Prashanth Iyer and Ashwin Verghese were on their way to beginning a day of tennis watching at the Louis Armstrong Stadium when they came upon a commotion around the practice courts at the U.S.T.A. Billie Jean King National Tennis Center.
They were going to check out David Ferrer playing Gilles Simon. But as with most fans at the United States Open 's day sessions, there were options along with sudden realizations.
'I mean, Ferrer's the No. 5 player in the world,' Verghese, 28, of Philadelphia, said. 'But then we heard this was for Roger.'
Welcome to Roger Federer 's prematch hit with his coach, Stefan Edberg, under a broiling late-morning sun, where it was crowded, sticky and a smartphone festival of amateur photographers.

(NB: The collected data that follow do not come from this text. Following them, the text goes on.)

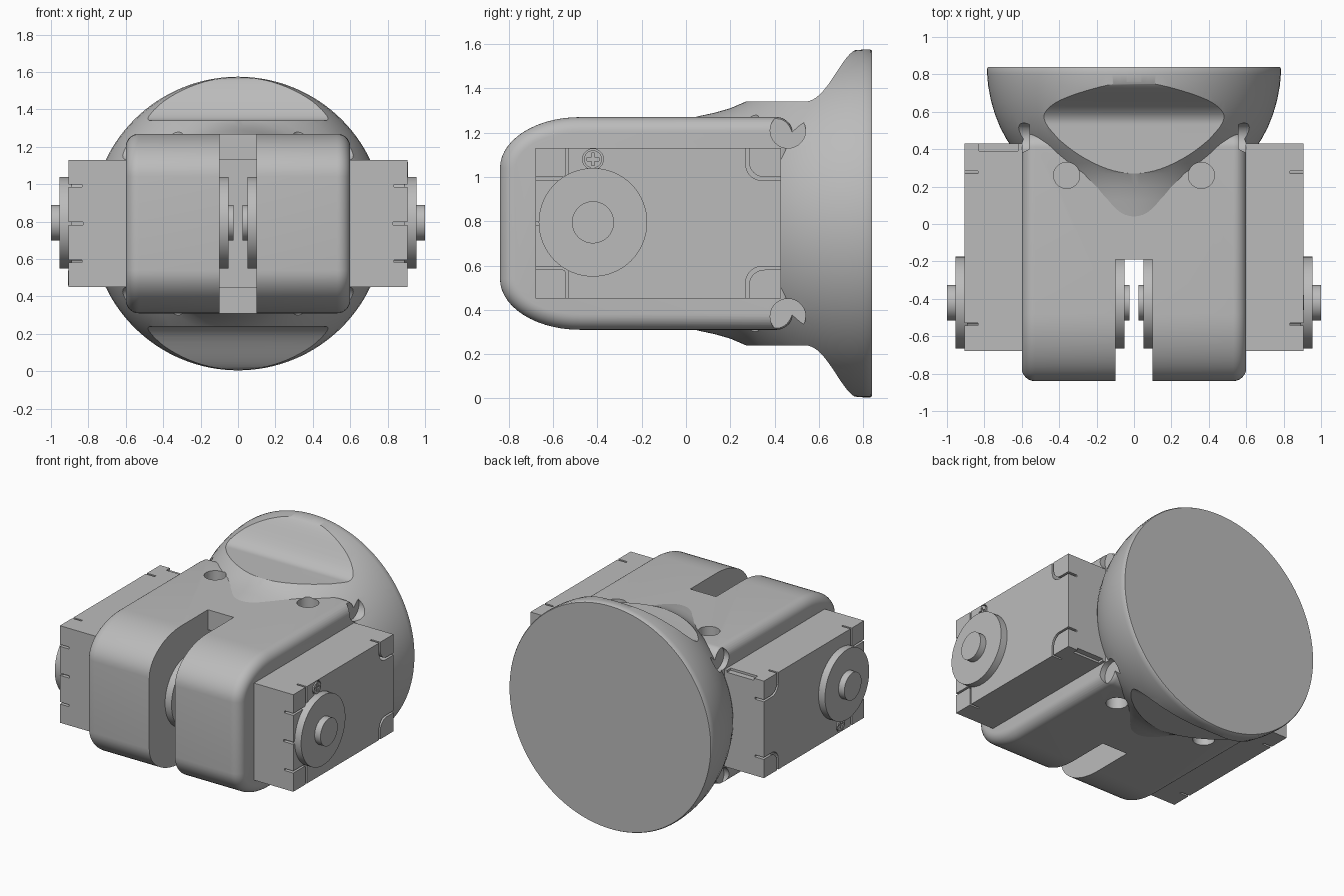
import bpy, bmesh
from math import sin, cos, pi, sqrt

if "Cube" in bpy.data.objects:
    bpy.data.objects.remove(bpy.data.objects["Cube"])

grey = bpy.data.materials.new("plain grey")
grey.use_nodes = True
colour = (0.5, 0.5, 0.5, 1)
grey.diffuse_color = colour
grey.node_tree.nodes["Principled BSDF"].inputs["Base Color"].default_value = colour

MID = 0.79       # height of the main axis
HORN_Y = -0.42   # servo shaft position


def finish(name, bm):
    bmesh.ops.recalc_face_normals(bm, faces=bm.faces)
    mesh = bpy.data.meshes.new(name)
    bm.to_mesh(mesh)
    bm.free()
    mesh.materials.append(grey)
    obj = bpy.data.objects.new(name, mesh)
    bpy.context.collection.objects.link(obj)
    return obj


def loft(name, rings):
    """Skin a list of equal closed rings and cap both ends."""
    bm = bmesh.new()
    rows = [[bm.verts.new(p) for p in ring] for ring in rings]
    n = len(rows[0])
    for a, b in zip(rows, rows[1:]):
        for i in range(n):
            j = (i + 1) % n
            bm.faces.new((a[i], a[j], b[j], b[i]))
    bm.faces.new(rows[0])
    bm.faces.new(rows[-1])
    return finish(name, bm)


def turned(name, axis, centre, profile, n=64):
    """Solid of revolution from (radius, position) pairs along an axis."""
    rings = []
    for r, t in profile:
        ring = []
        for i in range(n):
            a = 2 * pi * i / n
            u, v = r * cos(a), r * sin(a)
            off = {"x": (t, u, v), "y": (u, t, v), "z": (u, v, t)}[axis]
            ring.append([c + o for c, o in zip(centre, off)])
        rings.append(ring)
    return loft(name, rings)


def box(name, xs, ys, zs, round_at=None, radius=0.0):
    """Box, optionally rounding the x-direction edge nearest (y, z)."""
    bm = bmesh.new()
    bmesh.ops.create_cube(bm, size=1)
    for v in bm.verts:
        v.co = [(min(r) + max(r)) / 2 + c * abs(r[1] - r[0])
                for r, c in zip((xs, ys, zs), v.co)]
    if round_at:
        near = [e for e in bm.edges if all(
            abs(v.co.y - round_at[0]) + abs(v.co.z - round_at[1]) < 0.001 for v in e.verts)]
        bmesh.ops.bevel(bm, geom=near, offset=radius, segments=6, profile=0.5, affect="EDGES")
    return finish(name, bm)


def combine(obj, cutters, operation="DIFFERENCE"):
    for c in cutters:
        mod = obj.modifiers.new("cut", "BOOLEAN")
        mod.operation, mod.solver, mod.object = operation, "EXACT", c
    bpy.context.view_layer.update()
    graph = bpy.context.evaluated_depsgraph_get()
    mesh = bpy.data.meshes.new_from_object(obj.evaluated_get(graph))
    obj.modifiers.clear()
    obj.data = mesh
    for c in cutters:
        bpy.data.objects.remove(c)


def access_holes():
    """Screw holes from above and below, and sideways beside the flange."""
    holes = []
    for sx in (-1, 1):
        for sz in (-1, 1):
            holes.append(turned("hole", "z", (sx * 0.36, 0.26, MID),
                                [(0.07, sz * 0.36), (0.07, sz * 0.75)], 40))
            holes.append(turned("hole", "x", (0, 0.46, MID + sz * 0.42),
                                [(0.08, sx * 0.56), (0.08, sx * 0.95)], 40))
    return holes


# Housing: rounded outline in y-z, lofted across x with soft side edges
def housing_ring(x, inset):
    ring = []
    corners = ((1, 1, 0.08, 0.1), (-1, 1, 0.36, 0.23), (-1, -1, 0.36, 0.23), (1, -1, 0.08, 0.1))
    for q, (sy, sz, ry, rz) in enumerate(corners):
        cy = (0.49 if sy > 0 else -0.84) - sy * ry
        cz = MID + sz * (0.48 - rz)
        for i in range(15):
            a = pi / 2 * (q + i / 14)
            ring.append((x, cy + (ry - inset) * cos(a), cz + (rz - inset) * sin(a)))
    return ring


R = 0.07
steps = [i / 8 * pi / 2 for i in range(9)]
side = [(0.6 - R + R * cos(t), R - R * sin(t)) for t in steps]
sections = [(-x, d) for x, d in side] + [(x, d) for x, d in reversed(side)]
housing = loft("housing", [housing_ring(x, d) for x, d in sections])
slot = box("slot", (-0.1, 0.1), (-1, -0.19), (0, 1.6))
cavity = box("cavity", (-0.1, 0.1), (-0.6, -0.06), (MID - 0.34, MID + 0.34))
combine(housing, [slot, cavity] + access_holes())

# Mounting flange: bowl turned about y, trimmed to a swept shape above and below
bowl = [(0.47, 0), (0.485, 0.06), (0.5, 0.13), (0.52, 0.2), (0.55, 0.27), (0.59, 0.325),
        (0.635, 0.385), (0.68, 0.45), (0.715, 0.515), (0.743, 0.585), (0.765, 0.66),
        (0.78, 0.74), (0.785, 0.8), (0.785, 0.832), (0.78, 0.84)]
flange = turned("mounting_flange", "y", (0, 0, MID), bowl, 128)
upper = [(-0.2, 0.55)]
for i in range(25):
    u = i / 24
    w = u ** 1.2
    upper.append((0.53 + 0.25 * u, 0.55 + 0.237 * w * w * (3 - 2 * w)))
upper.append((0.9, 0.79))
outline = [(y, MID + h) for y, h in upper] + [(y, MID - h) for y, h in reversed(upper)]
trim = loft("trim", [[(x, y, z) for y, z in outline] for x in (-1, 1)])
combine(flange, [trim], "INTERSECT")
combine(flange, access_holes())

# Servos: the second is the first turned half way round the y axis
smooth = [housing, flange]
for s, label in ((1, "left"), (-1, "right")):
    def X(a, b):
        return (s * a, s * b)

    z_screw = MID + s * 0.29
    cuts = [
        box("slit", X(0.83, 0.95), (-0.7, -0.655), (MID - 0.008, MID + 0.008)),
        box("ledge", X(0.62, 0.89), (0.39, 0.5), (MID - s * 0.325, MID - s * 0.4)),
        turned("screw_seat", "x", (0, HORN_Y, z_screw), [(0.047, s * 0.885), (0.047, s * 0.95)], 32),
    ]
    # Corner caps set into rebates with a fine gap
    for end, far in ((-0.68, -0.53), (0.43, 0.27)):
        out = 1 if end > 0 else -1
        for sz in (-1, 1):
            edge, inner = MID + sz * 0.34, MID + sz * 0.195
            r = 0.07 if end > 0 else 0.012
            cuts.append(box("rebate", X(0.835, 0.95), (end + out * 0.05, far),
                            (edge + sz * 0.05, inner), (far, inner), r))
            f2, i2 = far + out * 0.014, inner + sz * 0.014
            cap = box(label + "_corner_cap", X(0.83, 0.905), (end, f2), (edge, i2), (f2, i2), r)
            smooth.append(cap)
    servo = box(label + "_servo", X(0.5, 0.905), (-0.68, 0.43), (MID - 0.34, MID + 0.34))
    combine(servo, cuts)

    # Horns on both ends of the shaft, each with a central boss
    at = (0, HORN_Y, MID + 0.005)
    outer = turned(label + "_outer_horn", "x", at,
                   [(0.245, s * 0.89), (0.245, s * 0.955)])
    outer_boss = turned(label + "_outer_boss", "x", at,
                        [(0.095, s * 0.94), (0.095, s * 1.0)])
    inner_horn = turned(label + "_inner_horn", "x", at,
                        [(0.245, s * 0.12), (0.245, s * 0.05)])
    inner_boss = turned(label + "_inner_boss", "x", at,
                        [(0.095, s * 0.06), (0.095, s * 0.025)])

    # Cross-head screw
    screw = turned(label + "_screw", "x", (0, HORN_Y, z_screw),
                   [(0.04, s * 0.88), (0.04, s * 0.91)], 32)
    combine(screw, [
        box("cross", X(0.9, 0.95), (HORN_Y - a, HORN_Y + a), (z_screw - b, z_screw + b))
        for a, b in ((0.028, 0.007), (0.007, 0.028))])
    smooth += [outer, outer_boss, inner_horn, inner_boss, screw]

# Smooth the curved parts, keeping sharp edges
bpy.ops.object.select_all(action="DESELECT")
for o in smooth:
    o.select_set(True)
bpy.context.view_layer.objects.active = housing
bpy.ops.object.shade_smooth_by_angle(angle=0.6)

For Federer - product of Switzerland, celebrity of the world - the new bleachers above the practice courts were filled. The new fan runway behind the courts was jammed. The three rows of seating behind the outside fence alongside the courts were taken, and several more unruly rows of folks from behind called out as if they'd known Federer for years as the neighbor from down the block.
'I think many people would rather watch him practice than watch a lot of other guys play a real match,' Verghese said.
His friend Iyer, also 28, of South Brunswick, N.J., said, 'I'm already good for the day.'
Never mind that Federer and Edberg, scheduled to hit on Court No. 5, on the side closest to the ground-level fans outside, had moseyed on over to Court No. 4, farther away, but actually providing fans in the upper bleachers a more centralized view.
Hardly a soul closer to Court No. 5 shrugged and left. Nobody complained. In the case of Federer, that apparently would be decidedly uncool.
'He's my favorite of all time, my role model,' said Mary Beth Jackson, a 16-year-old tennis player from Pinehurst, N.C., who competes in U.S.T.A.-sanctioned events in the South. 'It's how he acts, how classy he is, how positive he stays.'
Over her blond hair, she had on a blue Federer cap and said she wore it everywhere but to school.
'When I'm playing, I always try to think: What would Roger do?' she said. The response to her rhetorical question: 'Not throw the racket.'
Jackson did not have a ticket to Ashe, where Federer would defeat Marcel Granollers of France, 4-6, 6-1, 6-1, 6-1, to reach the fourth round. Several others watching the practice did have entry, but most said their seats were not close to the court and they lamented the vastness of Ashe that made it difficult to get a full appreciation of his balletic movement, his pure strokes.
Federer, 33, is known for his love of the sport and its environment, embracing what others might see as distraction. To reporters last week, he endorsed the new practice access as a good fit with the world's most boisterous Grand Slam.
'You don't feel as much privacy and all that stuff,' he said. 'But that's fine. We're at the U.S. Open.'
For longtime Federer admirers, the courts are a gift from the tennis gods, or in this case the U.S.T.A.
'I saw him at Wimbledon two years ago on my honeymoon,' Matt Green, 30, of Briarcliff, N.Y., said. 'But to see it close up is so much better.'
Aras Suziedelis of Severna Park, Md., was watching Federer practice, along with his wife, Dana, and their two children. He said: 'I heard John McEnroe say it the other day: 'There's nothing like his elegance. It's like butter.' '
His will to play on, at 33, the father of four, has seemed impervious to deflations like last year's Round of 16 defeat to Tommy Robredo.
'But you just never know,' Dana Suziedelis said. 'He could also win something like this and then say, 'O.K., that's enough.' '
In other words, if you get a chance to see him in a setting like Sunday's practice, don't waste it.
Federer fans attend his practices with a variety of gear, though mostly his trademark caps. Ever the tactful capitalist, he told reporters last week that 'there is an opportunity for the fan to maybe feel more related to me, more closer to tennis and to me. Then when I do see so many fans showing up with the apparel, I feel closer to it, naturally.'
He does give back. When his warm-up ended abruptly after about a half-hour, nobody raced away to watch Simon's four-set upset of the fourth-seeded Ferrer, or anyone else. The fans behind the fence, alongside Court 4, were perfectly positioned as Federer spent a good 20 minutes signing caps, balls, programs - pretty much anything put in front of him.
A tournament attendant who was advised by a co-worker not to give his name said that Federer was the only player he had seen at this or last year's tournament to work the long row of fans, signing as much as he can. Federer did admit last week a preference for his brand gear, which made Mary Beth Jackson stand out as he made his way to the end of the row.
He signed her cap. Later, as Jackson posed for a photo, she was approached by four people on their way out and handed a ticket to Ashe. It was about midway up, a decent view, she said, after watching Federer fall behind, 5-2, in the first set.
Heavy rain suspended the match and ended the day session.
'I wasn't happy about the score,' she said.
Not to worry. Federer took control after an early start to the night session. Spread about Ashe, the crowd looked smaller than the attendance for his practice.